I know Chanukah has caught many people by surprise this year, what with arriving LESS THAN A WEEK after Thanksgiving! However, my kids have been preparing for over a month, by playing with dreidels (we have a zillion lying around the house), counting down the days and of course perfecting their gift wish lists.
Witnessing their excitement and joy in the holiday has been really heartwarming. Nonetheless, I’m still struggling a bit to overcome my inner Grinch by tonight: I’ve been feeling a bit overburdened by Chanukah’s various demands, particularly with the holiday arriving at such a busy time of year. In addition to attending two Chanukah events this week at our temple, we’re hosting a family gathering on Saturday night, and I’m visiting both girls’ classes in my annual role as Jewish Ambassador/Chanukah Lady. (My mom used to do this when I was little, so it’s a family tradition.)
Do people still send Christmas and Chanukah cards?
The last time I was organized enough to sit down with a stack of envelopes, stamps and list of addresses, was in 1998, when I was sending out wedding invitations. I’m sure that were my lapsed Catholic hubby and I to marry now, we’d probably notify the guests via Evite.
I’m trying to finish three large articles before Thanksgiving, all while doing a fair amount of editing (and did I mention that I officially work only three-quarters time?!), so the blog is getting pushed through the cracks a little this week.
To tide you over while I have a nervous breakdown, er finish my other assignments, I hereby link you to some topical pieces appearing elsewhere on the Internet:

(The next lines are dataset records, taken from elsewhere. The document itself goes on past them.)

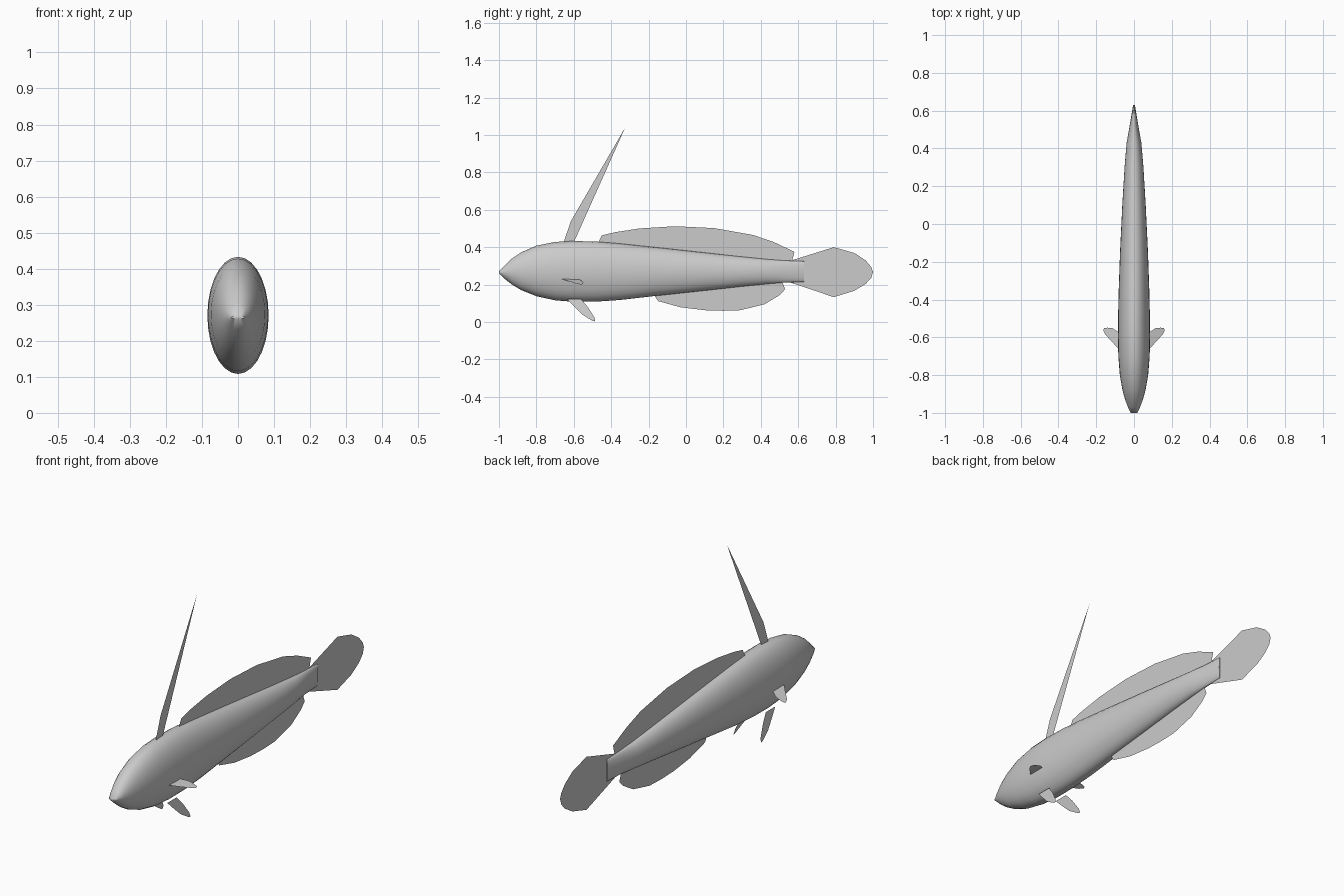
import bpy
import bmesh
from math import cos, sin, tau, radians

if "Cube" in bpy.data.objects:
    bpy.data.objects.remove(bpy.data.objects["Cube"], do_unlink=True)

grey = bpy.data.materials.new("light_grey")
grey.use_nodes = True
COLOUR = (0.6, 0.6, 0.6, 1)
grey.diffuse_color = COLOUR
grey.node_tree.nodes["Principled BSDF"].inputs["Base Color"].default_value = COLOUR


def finish(name, bm):
    mesh = bpy.data.meshes.new(name)
    bm.to_mesh(mesh)
    bm.free()
    mesh.materials.append(grey)
    obj = bpy.data.objects.new(name, mesh)
    bpy.context.collection.objects.link(obj)
    return obj


def sheet(name, outline):
    """Flat membrane from an outline of 3D points."""
    bm = bmesh.new()
    face = bm.faces.new([bm.verts.new(p) for p in outline])
    bmesh.ops.triangulate(bm, faces=[face])
    return finish(name, bm)


def median_fin(name, outline):
    return sheet(name, [(0, y, z) for y, z in outline])


def paired_fin(name, outline):
    for side, sign in (("left", 1), ("right", -1)):
        sheet(side + "_" + name, [(sign * x, y, z) for x, y, z in outline])


# Body: elliptical sections (y, bottom, top, half width) from snout to tail root
SECTIONS = [
    (-1.0, .260, .270, .018), (-.97, .231, .302, .032), (-.93, .200, .340, .047),
    (-.88, .170, .373, .061), (-.80, .138, .408, .075), (-.70, .116, .428, .083),
    (-.60, .108, .433, .085), (-.48, .109, .430, .084), (-.35, .118, .419, .081),
    (-.15, .141, .398, .074), (.10, .168, .371, .062), (.30, .190, .349, .050),
    (.43, .203, .336, .039), (.52, .211, .329, .023), (.63, .214, .325, .005),
]
SIDES = 28
bm = bmesh.new()
rings = []
for y, low, high, half in SECTIONS:
    mid, tall = (low + high) / 2, (high - low) / 2
    rings.append([bm.verts.new((half * cos(tau * i / SIDES), y,
                                mid + tall * sin(tau * i / SIDES)))
                  for i in range(SIDES)])
for a, b in zip(rings, rings[1:]):
    for i in range(SIDES):
        j = (i + 1) % SIDES
        bm.faces.new((a[i], a[j], b[j], b[i]))
bm.faces.new(rings[0])
bm.faces.new(rings[-1])
bmesh.ops.recalc_face_normals(bm, faces=bm.faces)
body = finish("body", bm)
bpy.context.view_layer.objects.active = body
body.select_set(True)
bpy.ops.object.shade_smooth_by_angle(angle=radians(50))

# Fins on the centre line
median_fin("dorsal_spine", [
    (-.655, .425), (-.615, .54), (-.325, 1.04), (-.545, .575), (-.60, .425)])
median_fin("dorsal_fin", [
    (-.47, .425), (-.45, .463), (-.38, .480), (-.25, .500), (-.06, .512),
    (.15, .502), (.36, .465), (.47, .427), (.58, .375), (.565, .32),
    (.30, .345), (-.15, .394)])
median_fin("anal_fin", [
    (-.17, .145), (-.15, .112), (-.03, .079), (.10, .063), (.20, .060),
    (.29, .063), (.42, .095), (.50, .143), (.53, .175), (.515, .215),
    (.30, .194), (.10, .172)])
median_fin("tail_fin", [
    (.55, .325), (.79, .400), (.90, .369), (.96, .330), (.99, .295),
    (1.0, .268), (.99, .235), (.96, .203), (.90, .167), (.79, .133), (.55, .214)])

# Paired fins
paired_fin("pectoral_fin", [
    (x, y, .228 - .34 * (x - .083)) for x, y in (
        (.07, -.672), (.083, -.66), (.12, -.62), (.152, -.585), (.163, -.562),
        (.158, -.551), (.14, -.549), (.115, -.551), (.083, -.572), (.07, -.58))])
paired_fin("pelvic_fin", [
    (.052 + .21 * (.12 - z), y, z) for y, z in (
        (-.635, .122), (-.60, .085), (-.555, .040), (-.50, .006), (-.485, .003),
        (-.49, .025), (-.525, .080), (-.56, .122))])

Perhaps it’s just because I have trouble with decisions and uncertainty, but my own experience was that inter-dating my now-husband Joe was much more stressful than being intermarried to him (not that our marriage is particularly stressful).
The issue for me was that, while my entire family has been nothing but thrilled with Joe from Day 1, I spent much of our courtship worrying that my more traditional Jewish friends and the Jewish people with whom I worked would disapprove of me and would try to persuade us to break up.
The Jerusalem Post piece, written by former Jewish Week staffer (and now blogger) Sharon Udasin, notes that Kellogg, raised secular, started attending synagogue a few years ago when his non-Jewish fiancée, Hope Fargis, encouraged him to research his roots and explore his faith.
Adam Kotok has directed my attention to a lovely Hebrew cover of the song (video embedded below) done by his wife Dafna Israel-Kotok, the musician who saved my daughter’s Israel-themed birthday party. In addition to performing at parties, Dafna runs some very cool all-in-Hebrew children’s music classes called Shir Fun.
I like her “Tamid Tzair,” although it would be great if the video featured a more racially/ethnically diverse selection of families.
Perhaps at no time more than Halloween am I struck by the huge chasm between Orthodox/traditional Conservative Jews and the rest of us.
Among most of my Jewish family and friends, there has never been even a question of whether or not to join other Americans in dressing up in costume, carving a jack-o-lantern and trick-or-treating. Halloween is a fun holiday and of course we partake.